Moreover, feedback is vital to the learning process and yet, it can sometimes be entirely void. How can you really learn if you never receive a marked up test, research paper or lab report that is clearly labeled with a grade? Just because the world is going digital, it doesn’t mean our hard work has to disappear in cyberspace too.
Currently, every professor practices a unique grading method. This can range from giving weekly grades to never entering a single grade at all. This lack of consistency is detrimental to the way that we learn. I have gone through courses where I never receive a single grade at all; I merely obtain a final grade the day grades are due, with no idea of how the grade was even calculated. For all I know, those papers and exams were never even looked at. I’d like to know if those hours of frustration, frantic screams and inevitable headaches were worth it.
Besides, it’s better if there’s a paper trail linked to the grade if questions later arise about the student’s work in the class. Not keeping record can cause vast confusion and irritation down the road.
Students are forced to be the ultimate puppets, robotically following a fated syllabus and crossing off assignments one by one. We follow these rules and stick to the plan — and our teachers should too.
While students themselves should certainly be keeping track of their efforts, as this is sign of a meticulous student, it can sometimes be awkward and embarrassing to inquire about grades, causing students to merely ignore the issue overall. It shouldn’t be a guessing game. College may be a time of surprises — but grades certainly shouldn’t be one of them.
Professors do already endure much stress while balancing many substantial responsibilities, but the issue of grades is too significant for communication around the topic to be so hazy. Besides, students are also significantly overwhelmed and being unsure about grades only causes more strain.

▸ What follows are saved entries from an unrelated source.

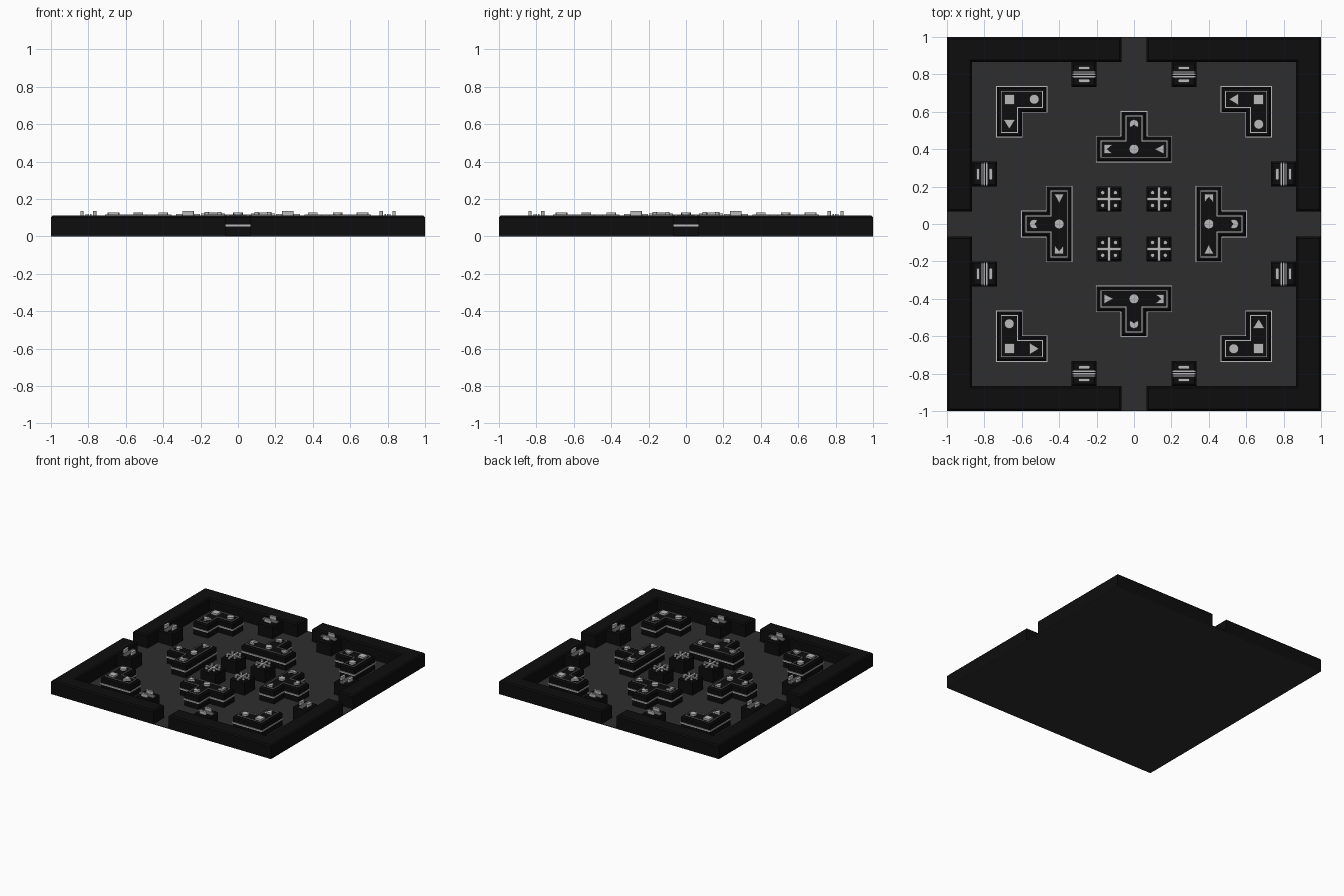
import bpy, bmesh, math
from mathutils import Vector

if "Cube" in bpy.data.objects:
    bpy.data.objects.remove(bpy.data.objects["Cube"])

C = 2 / 15          # grid cell
H = 0.112           # block height


def material(name, v):
    m = bpy.data.materials.new(name)
    m.diffuse_color = (v, v, v, 1)
    m.use_nodes = True
    m.node_tree.nodes["Principled BSDF"].inputs["Base Color"].default_value = m.diffuse_color
    return m


DARK = material("dark_block", 0.004)
FLOOR = material("floor_grey", 0.027)
LIGHT = material("light_trim", 0.5)


def offset(pts, d):
    """Mitred outward offset of a counter-clockwise outline."""
    out = []
    for i, p in enumerate(pts):
        p = Vector(p)
        e1 = (p - Vector(pts[i - 1])).normalized()
        e2 = (Vector(pts[(i + 1) % len(pts)]) - p).normalized()
        n1, n2 = Vector((e1.y, -e1.x)), Vector((e2.y, -e2.x))
        out.append(p + (n1 + n2) * d / (1 + n1.dot(n2)))
    return out


def loft(name, loops, mat, ring=False):
    """Skin between (outline, z) loops; cap the ends or close into a ring."""
    bm = bmesh.new()
    rows = [[bm.verts.new((p[0], p[1], z)) for p in pts] for pts, z in loops]
    pairs = list(zip(rows, rows[1:] + rows[:1])) if ring else list(zip(rows, rows[1:]))
    n = len(rows[0])
    for a, b in pairs:
        for i in range(n):
            j = (i + 1) % n
            bm.faces.new((a[i], a[j], b[j], b[i]))
    if not ring:
        bm.faces.new(rows[0][::-1])
        bm.faces.new(rows[-1])
    bmesh.ops.recalc_face_normals(bm, faces=bm.faces)
    me = bpy.data.meshes.new(name)
    bm.to_mesh(me)
    bm.free()
    me.materials.append(mat)
    ob = bpy.data.objects.new(name, me)
    bpy.context.collection.objects.link(ob)
    return ob


def turn(pts, k):
    """Quarter turns clockwise about the centre."""
    for _ in range(k):
        pts = [(p[1], -p[0]) for p in pts]
    return pts


def rect(cx, cy, w, h):
    return [(cx - w/2, cy - h/2), (cx + w/2, cy - h/2), (cx + w/2, cy + h/2), (cx - w/2, cy + h/2)]


def arc(cx, cy, r, a0=0, a1=360, n=24):
    full = a1 - a0 == 360
    return [(cx + r * math.cos(math.radians(a0 + (a1 - a0) * i / (n if full else n - 1))),
             cy + r * math.sin(math.radians(a0 + (a1 - a0) * i / (n if full else n - 1)))) for i in range(n)]


def capsule(cx, cy, length, r):
    d = length / 2 - r
    return arc(cx + d, cy, r, -90, 90, 7) + arc(cx - d, cy, r, 90, 270, 7)


def block(name, pts, bevel=0.01):
    loft(name, [(pts, 0.002), (pts, H - bevel), (offset(pts, -bevel), H)], DARK)


def trimmed_block(name, pts):
    block(name, pts)
    a, b = offset(pts, 0.007), offset(pts, -0.003)
    loft(name + "_side_band", [(a, 0.052), (a, 0.063), (b, 0.063), (b, 0.052)], LIGHT, True)
    a, b = offset(pts, -0.021), offset(pts, -0.026)
    loft(name + "_top_line", [(a, H - 0.003), (a, 0.117), (b, 0.117), (b, H - 0.003)], LIGHT, True)


def symbol(name, pts, top=0.127):
    loft(name, [(pts, H - 0.003), (pts, top)], LIGHT)


# floor slab
f = rect(0, 0, 2, 2)
loft("floor", [(f, 0), (f, 0.004)], FLOOR)

for k in range(4):
    # outer wall corner
    w, g = 1 - C, C / 2
    wall = [(-1, 1), (-1, g), (-w, g), (-w, w), (-g, w), (-g, 1)]
    block(f"corner_wall_{k}", turn(wall, k))

    # L block with square, disc and triangle
    a, b, c = 5.5 * C, 4.5 * C, 3.5 * C
    ell = [(-a, a), (-a, c), (-b, c), (-b, b), (-c, b), (-c, a)]
    trimmed_block(f"l_block_{k}", turn(ell, k))
    p, q = 5 * C, 4 * C
    symbol(f"l_square_{k}", turn(rect(-p, p, 0.054, 0.054), k))
    symbol(f"l_disc_{k}", turn(arc(-q, p, 0.026), k))
    symbol(f"l_triangle_{k}", turn([(-p, q - 0.026), (-p + 0.032, q + 0.026), (-p - 0.032, q + 0.026)], k))

    # T block with disc, notched disc, triangle and notched square
    s, t, y0 = C / 2, 1.5 * C, 2.5 * C
    tee = [(-t, y0), (t, y0), (t, y0 + C), (s, y0 + C), (s, y0 + 2 * C),
           (-s, y0 + 2 * C), (-s, y0 + C), (-t, y0 + C)]
    trimmed_block(f"t_block_{k}", turn(tee, k))
    y = 3 * C
    symbol(f"t_disc_{k}", turn(arc(0, y, 0.026), k))
    symbol(f"t_notched_disc_{k}", turn(arc(0, q, 0.025, -45, 225) + [(0, q - 0.004)], k))
    symbol(f"t_triangle_{k}", turn([(C - 0.023, y), (C + 0.027, y - 0.026), (C + 0.027, y + 0.026)], k))
    symbol(f"t_notched_square_{k}", turn([(-C - 0.026, y - 0.024), (-C + 0.019, y - 0.024),
                                          (-C - 0.010, y), (-C + 0.019, y + 0.024),
                                          (-C - 0.026, y + 0.024)], k))

    # two wall posts per side, with ribs and rounded bars
    for i, x in enumerate((-2 * C, 2 * C)):
        y = 6 * C
        block(f"wall_post_{k}_{i}", turn(rect(x, y, C, C), k))
        for j, d in enumerate((-0.0125, 0, 0.0125)):
            symbol(f"post_rib_{k}_{i}_{j}", turn(rect(x, y + d, 0.128, 0.007), k), 0.119)
        for j, d in enumerate((-0.034, 0.034)):
            symbol(f"post_bar_{k}_{i}_{j}", turn(capsule(x, y + d, 0.062, 0.009), k), 0.137)

    # centre post with cross and four studs
    block(f"centre_post_{k}", turn(rect(C, C, C, C), k))
    h, r = 0.064, 0.008
    cross = [(C + u, C + v) for u, v in
             [(-h, -r), (-r, -r), (-r, -h), (r, -h), (r, -r), (h, -r),
              (h, r), (r, r), (r, h), (-r, h), (-r, r), (-h, r)]]
    symbol(f"centre_cross_{k}", turn(cross, k), 0.122)
    for i, (u, v) in enumerate([(-1, -1), (1, -1), (1, 1), (-1, 1)]):
        symbol(f"centre_stud_{k}_{i}", turn(arc(C + u * 0.034, C + v * 0.034, 0.011, n=16), k), 0.13)
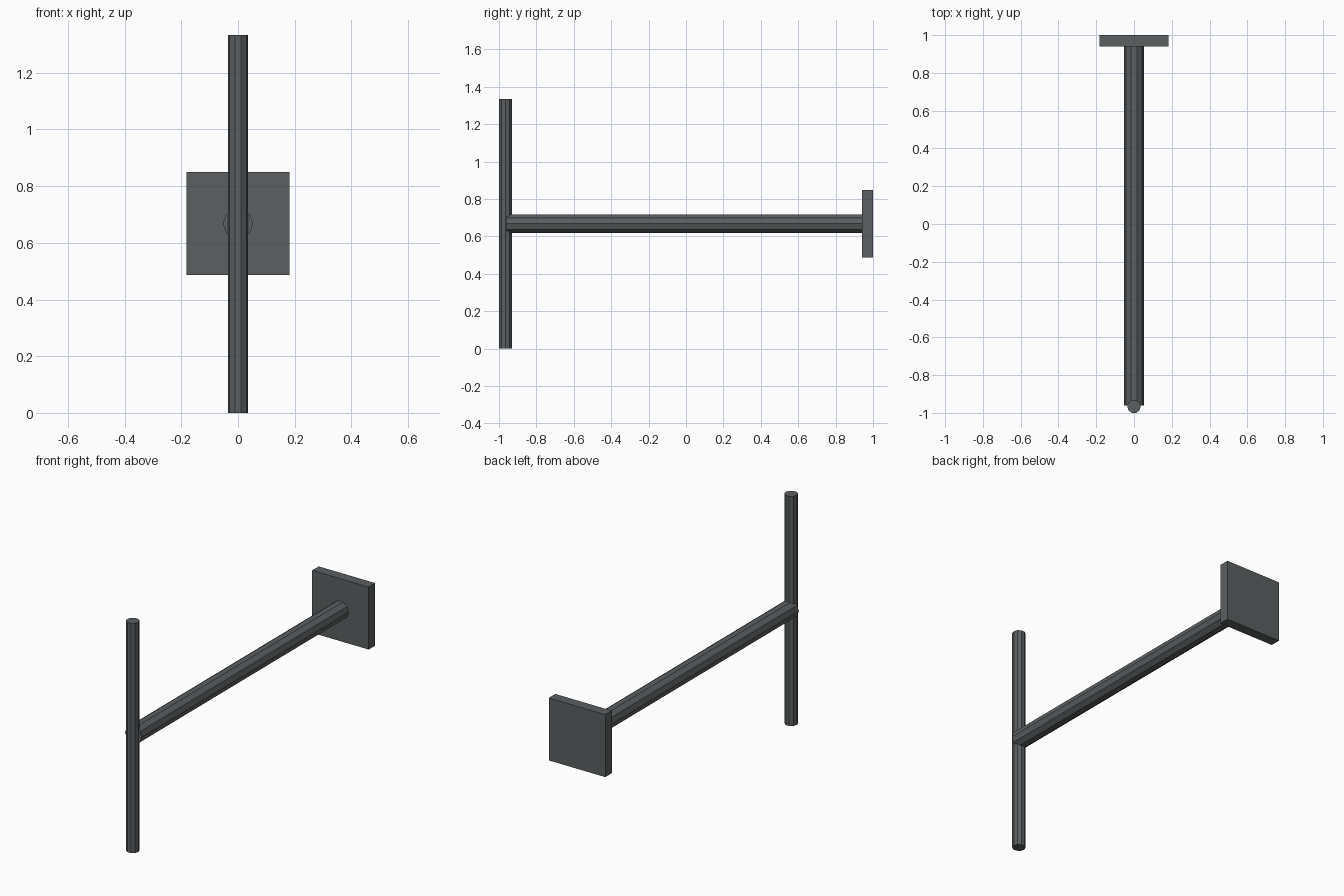
import bpy, math
from mathutils import Matrix

if "Cube" in bpy.data.objects:
    bpy.data.objects.remove(bpy.data.objects["Cube"])

steel = bpy.data.materials.new("dark grey metal")
steel.diffuse_color = (0.105, 0.115, 0.12, 1)
steel.use_nodes = True
steel.node_tree.nodes["Principled BSDF"].inputs["Base Color"].default_value = steel.diffuse_color


def finish(name):
    ob = bpy.context.object
    ob.name = name
    ob.data.materials.append(steel)
    return ob


def rod(name, radius, length, centre, along_y=False):
    """Ten-sided rod with corners on the +x and -x sides."""
    bpy.ops.mesh.primitive_cylinder_add(vertices=10, radius=radius, depth=length)
    ob = finish(name)
    ob.data.transform(Matrix.Rotation(math.pi / 2, 4, 'Z'))
    if along_y:
        ob.data.transform(Matrix.Rotation(math.pi / 2, 4, 'X'))
    ob.location = centre


MID = 0.668

# upright handle at the front
rod("upright_rod", 0.036, 1.334, (0, -0.9658, 0.667))
# long horizontal arm, from inside the upright to the plate
rod("horizontal_arm", 0.053, 1.90, (0, -0.01, MID), along_y=True)

# square mounting plate at the back
bpy.ops.mesh.primitive_cube_add(size=1, location=(0, 0.97, MID))
plate = finish("mounting_plate")
plate.data.transform(Matrix.Diagonal((0.363, 0.06, 0.363, 1)))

If I had to give a grade to the current way many Drexel professors update grades, they would fail — but unlike many professors that I have encountered, I would make that clear from the beginning.